Work out how many lines in the data below include "objects", then reply with that number only.
>>>>>
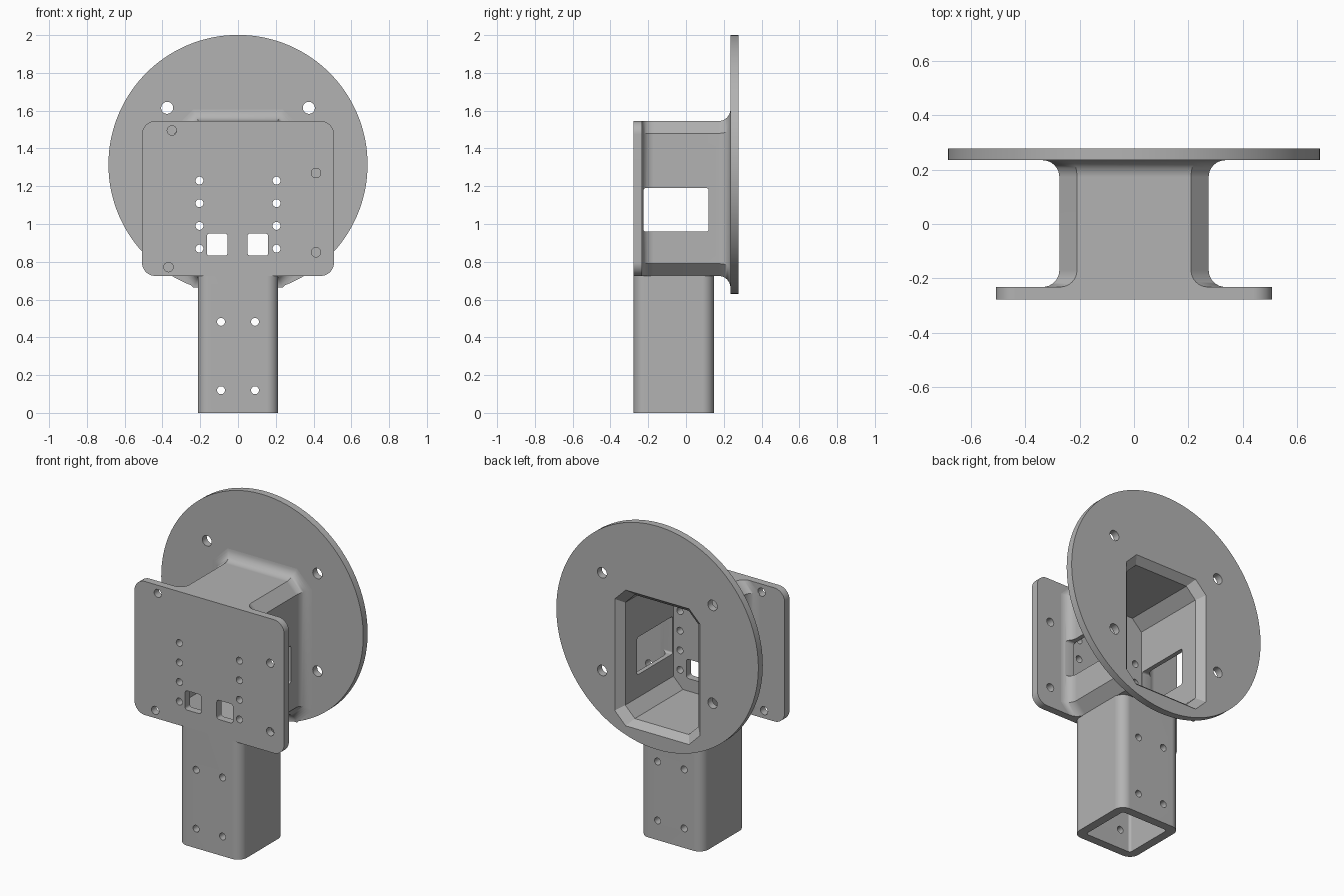
import bpy, bmesh
from math import sin, cos, pi, radians

if "Cube" in bpy.data.objects:
    bpy.data.objects.remove(bpy.data.objects["Cube"], do_unlink=True)

grey = bpy.data.materials.new("plain_grey")
grey.use_nodes = True
grey.diffuse_color = (0.45, 0.45, 0.45, 1)
grey.node_tree.nodes["Principled BSDF"].inputs["Base Color"].default_value = (0.45, 0.45, 0.45, 1)


def loft(bm, rings):
    """Skin a row of matching rings and cap both ends."""
    rows = [[bm.verts.new(p) for p in ring] for ring in rings]
    for a, b in zip(rows, rows[1:]):
        for i in range(len(a)):
            j = (i + 1) % len(a)
            bm.faces.new((a[i], a[j], b[j], b[i]))
    bm.faces.new(rows[0])
    bm.faces.new(rows[-1])


def along_y(outline, y):
    return [(u, y, v) for u, v in outline]


def along_x(outline, x):
    return [(x, u, v) for u, v in outline]


def along_z(outline, z):
    return [(u, v, z) for u, v in outline]


def circle(u, v, r, n=24):
    return [(u + r * cos(2 * pi * i / n), v + r * sin(2 * pi * i / n)) for i in range(n)]


def rounded(u0, u1, v0, v1, r, n=8):
    """Rectangle with rounded corners."""
    pts = []
    corners = ((u1 - r, v1 - r), (u0 + r, v1 - r), (u0 + r, v0 + r), (u1 - r, v0 + r))
    for k, (u, v) in enumerate(corners):
        for i in range(n + 1):
            a = pi / 2 * (k + i / n)
            pts.append((u + r * cos(a), v + r * sin(a)))
    return pts


def octagon(dx=0.0, dz=0.0, c=0.065):
    """Body section with cut corners, grown by dx and dz."""
    x, z0, z1 = 0.275 + dx, 0.725 - dz, 1.545 + dz
    return [(x, z0 + c), (x, z1 - c), (x - c, z1), (c - x, z1),
            (-x, z1 - c), (-x, z0 + c), (c - x, z0), (x - c, z0)]


def part(name, *lofts):
    bm = bmesh.new()
    for rings in lofts:
        loft(bm, rings)
    bmesh.ops.recalc_face_normals(bm, faces=bm.faces)
    mesh = bpy.data.meshes.new(name)
    bm.to_mesh(mesh)
    bm.free()
    mesh.materials.append(grey)
    obj = bpy.data.objects.new(name, mesh)
    bpy.context.collection.objects.link(obj)
    return obj


def cut(obj, *lofts):
    """Subtract the given solids, one boolean for the whole set."""
    tool = part("cutter", *lofts)
    tool.hide_render = True
    mod = obj.modifiers.new("cut", 'BOOLEAN')
    mod.operation, mod.solver, mod.object = 'DIFFERENCE', 'EXACT', tool
    result = bpy.data.meshes.new_from_object(
        obj.evaluated_get(bpy.context.evaluated_depsgraph_get()))
    obj.modifiers.clear()
    obj.data = result
    bpy.data.objects.remove(tool, do_unlink=True)


def prism_y(outline, y0, y1):
    return [along_y(outline, y0), along_y(outline, y1)]


FRONT, PLATE_BACK, DISC_FRONT, BACK = -0.278, -0.232, 0.235, 0.278
FILLET = 0.062

# Cavity, flaring out through the disc
cavity = [along_y(octagon(-0.027, -0.03), PLATE_BACK - 0.01),
          along_y(octagon(-0.027, -0.03), DISC_FRONT),
          along_y(octagon(0.018, 0.01, 0.075), BACK + 0.004)]

# Round mounting disc with four screw holes
disc = part("back_disc", prism_y(circle(0, 1.315, 0.686, 128), DISC_FRONT, BACK))
cut(disc, cavity)
cut(disc, *[prism_y(circle(sx * 0.375, 1.315 + sz * 0.3, 0.032), 0.2, 0.3)
            for sx in (-1, 1) for sz in (-1, 1)])

# Hollow body, filleted into the plate and the disc
steps = [pi / 2 * i / 8 for i in range(9)]
rings = [along_y(octagon(FILLET * (1 - sin(a))), PLATE_BACK + FILLET * (1 - cos(a)))
         for a in steps]
for a in steps:
    d = FILLET * (1 - cos(a))
    rings.append(along_y(octagon(d, d, 0.065 + 0.586 * d), DISC_FRONT - FILLET * (1 - sin(a))))
body = part("hollow_body", rings)
cut(body, cavity)
side_window = rounded(-0.225, 0.12, 0.96, 1.19, 0.012, 4)
cut(body, [along_x(side_window, -0.5), along_x(side_window, 0.5)])

# Front plate with corner holes, two columns of pin holes and two openings
plate = part("front_plate", prism_y(rounded(-0.508, 0.508, 0.725, 1.545, 0.07), FRONT, PLATE_BACK))
holes = [circle(x, z, 0.025) for x, z in
         ((-0.35, 1.495), (0.413, 1.27), (0.413, 0.85), (-0.368, 0.772))]
holes += [circle(sx * 0.204, 0.87 + 0.12 * i, 0.021) for sx in (-1, 1) for i in range(4)]
holes += [rounded(x, x + 0.11, 0.832, 0.95, 0.015, 4) for x in (-0.165, 0.05)]
cut(plate, *[prism_y(h, -0.4, -0.2) for h in holes])

# Square tube post, open at the bottom, with cross-drilled holes
outer = rounded(-0.213, 0.213, FRONT, 0.147, 0.06)
post = part("tube_post", [along_z(outer, 0), along_z(outer, 0.727)])
inner = rounded(-0.16, 0.16, FRONT + 0.053, 0.094, 0.015, 4)
cut(post, [along_z(inner, -0.05), along_z(inner, 0.69)])
cut(post, *[prism_y(circle(x, z, 0.021), -0.4, 0.3)
            for x in (-0.09, 0.09) for z in (0.12, 0.482)])

# Smooth the rounded surfaces, keep hard edges crisp
bpy.ops.object.select_all(action='DESELECT')
for obj in (disc, body, plate, post):
    obj.select_set(True)
    bpy.context.view_layer.objects.active = obj
bpy.ops.object.shade_smooth_by_angle(angle=radians(30))
for obj in (disc, body, plate, post):
    obj.modifiers.new("flat_normals", 'WEIGHTED_NORMAL').keep_sharp = True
<<<<<
Result ▸
6